Generally speaking, the motivation of Burners can come from five directions.
First, there is the motivation of wealth. Anyone with half a mind can see that the world is set up to make the rich even richer and the poor penniless. For the average man in the street, there's no way to break this pattern within society, not through serving the Church, nor through employment in the Guilds, nor even in swearing fealty to the Hadar. Some Burners simply look at the world and decide that they want a piece of it for themselves. They don't necessarily want to tear the system down - its just that they don't think its fair that they personally are kept away from power, status and luxury. However, most ordinary citizens don't have the ambition or hunger to be driven to become a Burner for money alone. Most have the insight to recognise the risks involved. Most are conditioned to regard becoming a Burner as anathema to their psychologies. Thus to become a Burner for wealth alone generally requires some circumstance bringing out this desperation - such as needing money for a beloved's medical treatment, or owing a vast sum to the Hadar. Only the rarest (and some might say most sociopathic) Burner will just wake up one day and decide that he needs money for its own sake, and will risk everything to get it.

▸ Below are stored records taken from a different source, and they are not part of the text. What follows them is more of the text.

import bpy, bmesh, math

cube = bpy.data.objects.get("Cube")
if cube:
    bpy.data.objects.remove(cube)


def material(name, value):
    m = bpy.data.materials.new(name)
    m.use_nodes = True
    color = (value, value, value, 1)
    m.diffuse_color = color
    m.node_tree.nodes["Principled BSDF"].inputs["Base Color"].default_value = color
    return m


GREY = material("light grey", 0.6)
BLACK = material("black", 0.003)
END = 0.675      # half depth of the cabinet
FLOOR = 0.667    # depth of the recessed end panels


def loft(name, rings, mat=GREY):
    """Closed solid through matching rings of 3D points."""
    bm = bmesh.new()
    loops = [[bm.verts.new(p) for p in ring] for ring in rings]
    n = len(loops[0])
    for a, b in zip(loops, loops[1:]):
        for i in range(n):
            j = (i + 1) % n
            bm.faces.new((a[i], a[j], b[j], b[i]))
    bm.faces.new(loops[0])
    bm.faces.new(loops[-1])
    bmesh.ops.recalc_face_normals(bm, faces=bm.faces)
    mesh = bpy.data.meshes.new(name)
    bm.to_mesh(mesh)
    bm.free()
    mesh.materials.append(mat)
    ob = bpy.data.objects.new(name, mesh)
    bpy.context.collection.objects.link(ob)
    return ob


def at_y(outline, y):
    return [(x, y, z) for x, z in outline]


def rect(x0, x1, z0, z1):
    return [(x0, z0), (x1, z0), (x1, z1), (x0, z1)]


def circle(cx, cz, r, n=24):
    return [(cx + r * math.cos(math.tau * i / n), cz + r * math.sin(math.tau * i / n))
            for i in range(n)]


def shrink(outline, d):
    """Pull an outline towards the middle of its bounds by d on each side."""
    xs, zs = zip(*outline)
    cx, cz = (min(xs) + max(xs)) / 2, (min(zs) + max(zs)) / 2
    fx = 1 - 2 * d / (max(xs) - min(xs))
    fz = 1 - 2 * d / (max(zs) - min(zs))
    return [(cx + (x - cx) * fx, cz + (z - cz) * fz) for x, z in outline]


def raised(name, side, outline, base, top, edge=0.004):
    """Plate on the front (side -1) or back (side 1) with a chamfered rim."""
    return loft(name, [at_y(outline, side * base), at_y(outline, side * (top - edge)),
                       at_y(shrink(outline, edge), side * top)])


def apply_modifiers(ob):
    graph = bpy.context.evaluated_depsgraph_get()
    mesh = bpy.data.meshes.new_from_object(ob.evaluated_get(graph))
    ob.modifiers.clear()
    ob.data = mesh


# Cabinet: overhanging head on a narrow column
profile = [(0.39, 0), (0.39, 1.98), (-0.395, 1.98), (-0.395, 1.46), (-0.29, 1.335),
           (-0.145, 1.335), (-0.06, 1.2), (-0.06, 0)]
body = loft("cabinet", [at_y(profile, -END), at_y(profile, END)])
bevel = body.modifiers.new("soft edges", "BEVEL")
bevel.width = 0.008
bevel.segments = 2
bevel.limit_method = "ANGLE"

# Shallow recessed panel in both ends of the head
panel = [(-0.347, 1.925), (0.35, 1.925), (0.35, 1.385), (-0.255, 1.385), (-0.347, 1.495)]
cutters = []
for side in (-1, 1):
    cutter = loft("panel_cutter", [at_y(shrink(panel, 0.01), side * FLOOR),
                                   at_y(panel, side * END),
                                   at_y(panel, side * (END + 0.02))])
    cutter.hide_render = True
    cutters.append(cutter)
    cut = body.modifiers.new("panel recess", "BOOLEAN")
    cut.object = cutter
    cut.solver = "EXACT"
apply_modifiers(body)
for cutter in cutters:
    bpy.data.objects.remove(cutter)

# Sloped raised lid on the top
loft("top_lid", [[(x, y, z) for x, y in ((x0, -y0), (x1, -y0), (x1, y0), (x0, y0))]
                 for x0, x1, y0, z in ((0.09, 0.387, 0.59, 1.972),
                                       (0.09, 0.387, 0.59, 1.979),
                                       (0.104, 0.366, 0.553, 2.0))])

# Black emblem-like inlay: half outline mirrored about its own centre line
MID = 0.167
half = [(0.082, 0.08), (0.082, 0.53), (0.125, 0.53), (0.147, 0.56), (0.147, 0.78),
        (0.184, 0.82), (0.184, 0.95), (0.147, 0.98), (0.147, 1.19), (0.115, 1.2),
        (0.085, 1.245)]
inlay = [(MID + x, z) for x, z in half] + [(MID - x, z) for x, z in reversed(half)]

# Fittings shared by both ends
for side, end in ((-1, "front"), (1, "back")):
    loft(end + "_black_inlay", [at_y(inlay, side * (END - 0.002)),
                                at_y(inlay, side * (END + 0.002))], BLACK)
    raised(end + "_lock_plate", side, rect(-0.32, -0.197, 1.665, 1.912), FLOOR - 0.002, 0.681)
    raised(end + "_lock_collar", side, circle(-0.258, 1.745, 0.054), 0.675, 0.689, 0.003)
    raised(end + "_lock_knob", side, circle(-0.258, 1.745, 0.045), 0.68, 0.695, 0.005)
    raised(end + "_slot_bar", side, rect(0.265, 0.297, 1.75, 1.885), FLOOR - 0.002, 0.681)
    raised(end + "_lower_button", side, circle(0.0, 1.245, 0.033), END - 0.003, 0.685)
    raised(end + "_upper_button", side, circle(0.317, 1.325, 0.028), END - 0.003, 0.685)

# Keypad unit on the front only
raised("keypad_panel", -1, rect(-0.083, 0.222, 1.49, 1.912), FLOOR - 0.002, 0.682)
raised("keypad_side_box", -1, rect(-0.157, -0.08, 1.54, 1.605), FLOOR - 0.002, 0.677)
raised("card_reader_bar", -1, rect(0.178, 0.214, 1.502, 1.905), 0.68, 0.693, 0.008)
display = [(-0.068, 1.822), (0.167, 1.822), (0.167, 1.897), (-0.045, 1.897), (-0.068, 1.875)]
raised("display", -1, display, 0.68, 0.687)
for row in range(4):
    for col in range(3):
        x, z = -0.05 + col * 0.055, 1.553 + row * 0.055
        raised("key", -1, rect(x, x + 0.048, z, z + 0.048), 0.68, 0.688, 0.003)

Second, there is the motivation of idealism. In the Shining Domain, this is a rare quality. There's zeal and faith aplenty, encouraged by the Church, and there's a societally accepted view of what is correct and proper (working hard, keeping your head down, etc.). What there isn't, generally, is a sense of social injustice and a desire to see things made right for their own sake. The society of the Shining Domain has been around for a long time, and they've been careful to stamp out any political ideas that might cause dissent. Sometimes though, ideas of equality and social justice may be rediscovered. Perhaps a Burner is passed a copy of a communist-style manifesto, or a text on ancient democracy. Or perhaps he is a true genius, and comes up with these ideas independently on his own. A fire lights within him, something awakens, and he takes up the mantle of the Burner to change the world.
Third, there is the motivation of passion. Anger is the most likely driving passion for a burner, for example a desire for revenge after Guild soldiers kill an innocent friend or relative, or Hadar mobsters push a little too hard. However, other passions can drive a man to become a Burner as well, such as love for a rebel or hatred of a priest who abuses his flock. Burners driven by passion are generally amongst the most ardent and devoted to the cause of all rebels, but are also commonly viewed as a liability by their peers. You can know that a wealth-seeker will follow the money, and that an idealist will think through the best way to achieve their goals, but a passionate man is dangerous company, as he is irrational and prone to impulsive behaviour.
Fourth, there is the motivation of exclusion. Beyond their own choice, citizens are sometimes excluded from society and have no choice but to become Burners. The most common circumstance for this is the manifestation of "Demon-Marks", where a normal member of society will spontaneously develop physical attributes that are declared heretical by the Church. As the Church wants them dead anyway, they might as well be rebels! Of course, supernatural mutation is not the only reason a citizen might be forced out of society. An ordinary man might be framed for a crime he didn't commit, or stumble into a Church-sponsored black operation that no witnesses were meant to see. Society is unforgiving and has a tendency to execute or imprison rather than give men a second chance, so the excluded take the only choice they have - rebellion, and unwanted freedom.
Fifth, and finally, there is the motivation of madness.